Task item: Every line from the top of the records below through the one containing "right = bm.verts.new(ring_point(rim, a" must be copied exactly, and the pictures must not be.

*** Material to process Section Begins ***

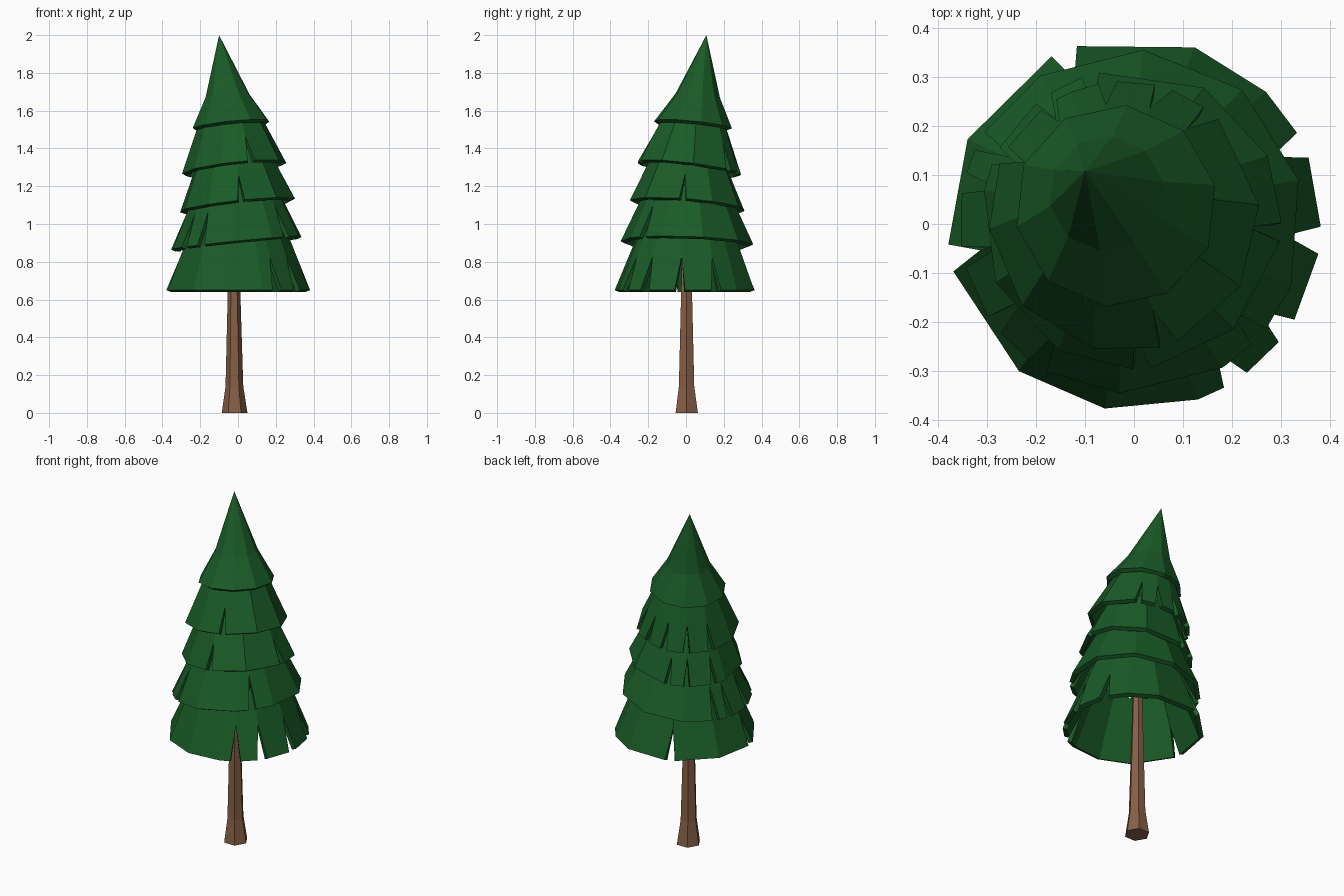
import bpy, bmesh
from math import sin, cos, radians
from mathutils import Vector

if "Cube" in bpy.data.objects:
    bpy.data.objects.remove(bpy.data.objects["Cube"])


def material(name, color):
    m = bpy.data.materials.new(name)
    m.diffuse_color = (*color, 1)
    m.use_nodes = True
    m.node_tree.nodes["Principled BSDF"].inputs["Base Color"].default_value = m.diffuse_color
    return m


green = material("needles", (0.01, 0.105, 0.02))
brown = material("bark", (0.24, 0.115, 0.06))


def ring_point(ring, deg):
    """Point on a tilted ring: (centre x, y, z, radius, slope x, slope y)."""
    cx, cy, z, r, sx, sy = ring
    dx, dy = r * cos(radians(deg)), r * sin(radians(deg))
    return Vector((cx + dx, cy + dy, z + sx * dx + sy * dy))


def add_object(name, bm, mat):
    bmesh.ops.recalc_face_normals(bm, faces=bm.faces)
    mesh = bpy.data.meshes.new(name)
    bm.to_mesh(mesh)
    bm.free()
    mesh.materials.append(mat)
    ob = bpy.data.objects.new(name, mesh)
    bpy.context.collection.objects.link(ob)
    return ob


def thicken(ob):
    # normals must point outward so the shell grows inward
    outward = sum((p.normal.x * p.center.x + p.normal.y * p.center.y)
                  for p in ob.data.polygons)
    mod = ob.modifiers.new("thickness", "SOLIDIFY")
    mod.thickness = 0.025
    mod.offset = -1 if outward > 0 else 1


def skirt(name, rim, top, corners, notches, half=4.2, depth=0.5):
    """Faceted branch skirt with V-shaped slits cut up from its rim."""
    corners = [a for a in corners
               if all(abs((a - n + 180) % 360 - 180) > 9 for n in notches)]
    bm = bmesh.new()
    stations = []
    for a in sorted(corners + notches):
        t, b = ring_point(top, a), ring_point(rim, a)
        vt = bm.verts.new(t)
        if a in notches:
            apex = bm.verts.new(b.lerp(t, depth))
            left = bm.verts.new(ring_point(rim, a - half))
            right = bm.verts.new(ring_point(rim, a + half))
            stations.append(([vt, apex, left], [vt, apex, right]))
        else:
            vb = bm.verts.new(b)
            stations.append(([vt, vb], [vt, vb]))
    for i, (_, start) in enumerate(stations):
        end = stations[(i + 1) % len(stations)][0]
        bm.faces.new(start + end[::-1])
    thicken(add_object(name, bm, green))


def even(n, phase):
    return [(phase + i * 360 / n) % 360 for i in range(n)]


# branch skirts, bottom to top
skirt("branch_tier_1", (0, 0, 0.65, 0.382, 0, 0),
      (-0.008, 0.008, 0.98, 0.25, 0.1, -0.03),
      [45, 71, 153, 232, 261, 290], [25, 112, 190.5, 303, 325, 355])
skirt("branch_tier_2", (-0.005, 0.005, 0.9, 0.352, 0.1, -0.03),
      (-0.012, 0.012, 1.18, 0.22, 0.11, -0.08),
      even(10, 14), [152, 167, 192, 217, 237, 318], 3.5, 0.6)
skirt("branch_tier_3", (-0.005, 0.01, 1.1, 0.307, 0.11, -0.08),
      (-0.025, 0.022, 1.375, 0.185, 0.11, -0.12),
      even(10, 25), [106, 126, 155, 274, 355], 3.5, 0.5)
skirt("branch_tier_4", (-0.02, 0.015, 1.295, 0.277, 0.11, -0.12),
      (-0.045, 0.045, 1.6, 0.145, 0.1, -0.1),
      even(10, 5), [50, 73, 97, 124, 153, 289], 4, 0.45)

# crown: flared rim, bend ring, leaning tip
bm = bmesh.new()
rings = [(-0.037, 0.037, 1.525, 0.207, 0.1, -0.1),
         (-0.056, 0.062, 1.68, 0.118, 0.1, -0.1)]
low, mid = [[bm.verts.new(ring_point(r, a)) for a in even(10, 12)] for r in rings]
tip = bm.verts.new((-0.1, 0.108, 2.0))
for i in range(10):
    j = (i + 1) % 10
    bm.faces.new((low[i], low[j], mid[j], mid[i]))
    bm.faces.new((mid[i], mid[j], tip))
thicken(add_object("crown", bm, green))

# six-sided trunk with flared foot
bm = bmesh.new()
profile = [(-0.018, 0.004, 0, 0.068), (-0.019, 0.003, 0.14, 0.047),
           (-0.021, 0.003, 0.65, 0.033), (-0.022, 0.004, 1.0, 0.025)]
loops = [[bm.verts.new(ring_point((*p, 0, 0), a)) for a in even(6, 0)] for p in profile]
for a, b in zip(loops, loops[1:]):
    for i in range(6):
        j = (i + 1) % 6
        bm.faces.new((a[i], a[j], b[j], b[i]))
bm.faces.new(loops[0])
bm.faces.new(loops[-1])
add_object("trunk", bm, brown)
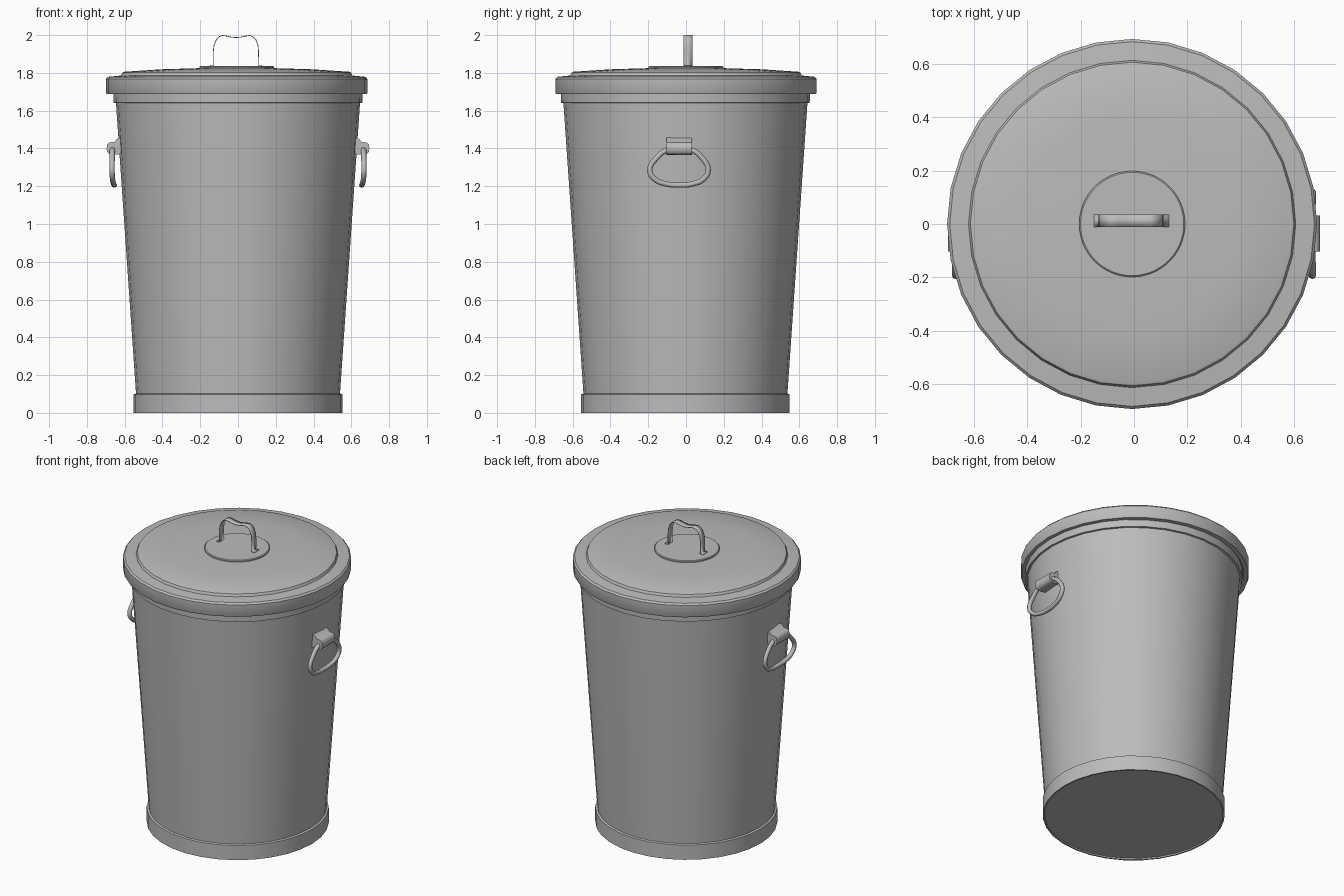
import bpy, bmesh, math

cube = bpy.data.objects.get("Cube")
if cube:
    bpy.data.objects.remove(cube, do_unlink=True)

metal = bpy.data.materials.new("galvanised grey")
metal.use_nodes = True
GREY = (0.5, 0.5, 0.5, 1)
metal.diffuse_color = GREY
metal.node_tree.nodes["Principled BSDF"].inputs["Base Color"].default_value = GREY


def finish(ob, angle=30):
    """Assign the metal and shade smooth with sharp creases."""
    if not ob.data.materials:
        ob.data.materials.append(metal)
    bpy.ops.object.select_all(action='DESELECT')
    ob.select_set(True)
    bpy.context.view_layer.objects.active = ob
    bpy.ops.object.shade_smooth_by_angle(angle=math.radians(angle))
    return ob


def from_bmesh(name, bm, recalc=True):
    if recalc:
        bmesh.ops.recalc_face_normals(bm, faces=bm.faces)
    me = bpy.data.meshes.new(name)
    bm.to_mesh(me)
    bm.free()
    ob = bpy.data.objects.new(name, me)
    bpy.context.collection.objects.link(ob)
    return ob


def lathe(name, profile, sides=32, cx=0.0, cy=0.0):
    """Revolve (radius, z) points round a vertical axis; radius 0 closes an end."""
    bm = bmesh.new()
    rings = []
    for r, z in profile:
        if r == 0:
            rings.append([bm.verts.new((cx, cy, z))] * sides)
        else:
            rings.append([bm.verts.new((cx + r * math.cos(2 * math.pi * i / sides),
                                        cy + r * math.sin(2 * math.pi * i / sides), z))
                          for i in range(sides)])
    for a, b in zip(rings, rings[1:]):
        for i in range(sides):
            j = (i + 1) % sides
            bm.faces.new(dict.fromkeys((a[i], a[j], b[j], b[i])))
    return finish(from_bmesh(name, bm))


# Can body with base ring, tapered wall and top band
lathe("can_body", [(0, 0.008), (0.54, 0.008), (0.542, 0), (0.552, 0), (0.552, 0.098),
                   (0.54, 0.102), (0.646, 1.64), (0.658, 1.642), (0.66, 1.72), (0, 1.72)],
      cy=-0.003)

# Lid with overhanging rim, raised centre and shallow dome
lathe("lid", [(0, 1.70), (0.655, 1.70), (0.66, 1.688), (0.688, 1.688), (0.692, 1.695),
              (0.692, 1.768), (0.682, 1.779), (0.612, 1.786), (0.605, 1.802),
              (0.595, 1.806), (0.4, 1.819), (0.2, 1.825), (0, 1.827)], cx=-0.007)

# Round plate under the lid handle
lathe("lid_handle_plate", [(0, 1.815), (0.198, 1.815), (0.198, 1.832), (0.193, 1.836),
                           (0, 1.836)], sides=64, cx=-0.007)

# Lid handle: thin bent strap with small feet
strap = [(-0.15, 1.838), (-0.131, 1.839), (-0.131, 1.91), (-0.127, 1.945), (-0.115, 1.975),
         (-0.1, 1.992), (-0.082, 1.998), (-0.06, 1.995), (-0.035, 1.989), (-0.01, 1.987),
         (0.015, 1.989), (0.04, 1.995), (0.062, 1.998), (0.08, 1.992), (0.095, 1.975),
         (0.106, 1.945), (0.109, 1.91), (0.109, 1.839), (0.13, 1.838)]
bm = bmesh.new()
rows = [[bm.verts.new((x, y, z)) for y in (-0.012, 0.035)] for x, z in strap]
for a, b in zip(rows, rows[1:]):
    bm.faces.new((a[0], b[0], b[1], a[1]))
handle = from_bmesh("lid_handle", bm)
solid = handle.modifiers.new("thickness", 'SOLIDIFY')
solid.thickness = 0.004
solid.offset = 0
finish(handle, 40)

# Side handles: hanging ring held by a folded bracket, one per side
bracket = [(0.615, 1.46), (0.64, 1.452), (0.655, 1.434), (0.68, 1.432), (0.692, 1.422),
           (0.696, 1.40), (0.692, 1.38), (0.68, 1.368), (0.655, 1.366), (0.61, 1.372)]
ring = [(0.665, -0.035, 1.400), (0.665, -0.10, 1.392), (0.666, -0.155, 1.350),
        (0.667, -0.192, 1.285), (0.664, -0.165, 1.237), (0.658, -0.10, 1.211),
        (0.655, -0.035, 1.206), (0.658, 0.03, 1.211), (0.664, 0.092, 1.237),
        (0.667, 0.118, 1.285), (0.666, 0.085, 1.350), (0.665, 0.03, 1.392)]

for side, s in (("left", 1), ("right", -1)):
    bm = bmesh.new()
    ends = [[bm.verts.new((s * x, y, z)) for x, z in bracket] for y in (-0.102, 0.032)]
    for e in ends:
        bm.faces.new(e)
    for i in range(len(bracket)):
        j = (i + 1) % len(bracket)
        bm.faces.new((ends[0][i], ends[0][j], ends[1][j], ends[1][i]))
    finish(from_bmesh(side + "_handle_bracket", bm), 50)

    cu = bpy.data.curves.new(side + "_handle_ring", 'CURVE')
    cu.dimensions = '3D'
    cu.bevel_depth = 0.014
    cu.bevel_resolution = 2
    cu.resolution_u = 4
    sp = cu.splines.new('BEZIER')
    sp.bezier_points.add(len(ring) - 1)
    for p, (x, y, z) in zip(sp.bezier_points, ring):
        p.co = (s * x, y, z)
        p.handle_left_type = p.handle_right_type = 'AUTO'
    sp.use_cyclic_u = True
    ob = bpy.data.objects.new(side + "_handle_ring", cu)
    bpy.context.collection.objects.link(ob)
    bpy.ops.object.select_all(action='DESELECT')
    ob.select_set(True)
    bpy.context.view_layer.objects.active = ob
    bpy.ops.object.convert(target='MESH')
    finish(bpy.context.view_layer.objects.active, 60)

*** Material to process Section Ends ***

Response box:
import bpy, bmesh
from math import sin, cos, radians
from mathutils import Vector

if "Cube" in bpy.data.objects:
    bpy.data.objects.remove(bpy.data.objects["Cube"])


def material(name, color):
    m = bpy.data.materials.new(name)
    m.diffuse_color = (*color, 1)
    m.use_nodes = True
    m.node_tree.nodes["Principled BSDF"].inputs["Base Color"].default_value = m.diffuse_color
    return m


green = material("needles", (0.01, 0.105, 0.02))
brown = material("bark", (0.24, 0.115, 0.06))


def ring_point(ring, deg):
    """Point on a tilted ring: (centre x, y, z, radius, slope x, slope y)."""
    cx, cy, z, r, sx, sy = ring
    dx, dy = r * cos(radians(deg)), r * sin(radians(deg))
    return Vector((cx + dx, cy + dy, z + sx * dx + sy * dy))


def add_object(name, bm, mat):
    bmesh.ops.recalc_face_normals(bm, faces=bm.faces)
    mesh = bpy.data.meshes.new(name)
    bm.to_mesh(mesh)
    bm.free()
    mesh.materials.append(mat)
    ob = bpy.data.objects.new(name, mesh)
    bpy.context.collection.objects.link(ob)
    return ob


def thicken(ob):
    # normals must point outward so the shell grows inward
    outward = sum((p.normal.x * p.center.x + p.normal.y * p.center.y)
                  for p in ob.data.polygons)
    mod = ob.modifiers.new("thickness", "SOLIDIFY")
    mod.thickness = 0.025
    mod.offset = -1 if outward > 0 else 1


def skirt(name, rim, top, corners, notches, half=4.2, depth=0.5):
    """Faceted branch skirt with V-shaped slits cut up from its rim."""
    corners = [a for a in corners
               if all(abs((a - n + 180) % 360 - 180) > 9 for n in notches)]
    bm = bmesh.new()
    stations = []
    for a in sorted(corners + notches):
        t, b = ring_point(top, a), ring_point(rim, a)
        vt = bm.verts.new(t)
        if a in notches:
            apex = bm.verts.new(b.lerp(t, depth))
            left = bm.verts.new(ring_point(rim, a - half))
            right = bm.verts.new(ring_point(rim, a + half))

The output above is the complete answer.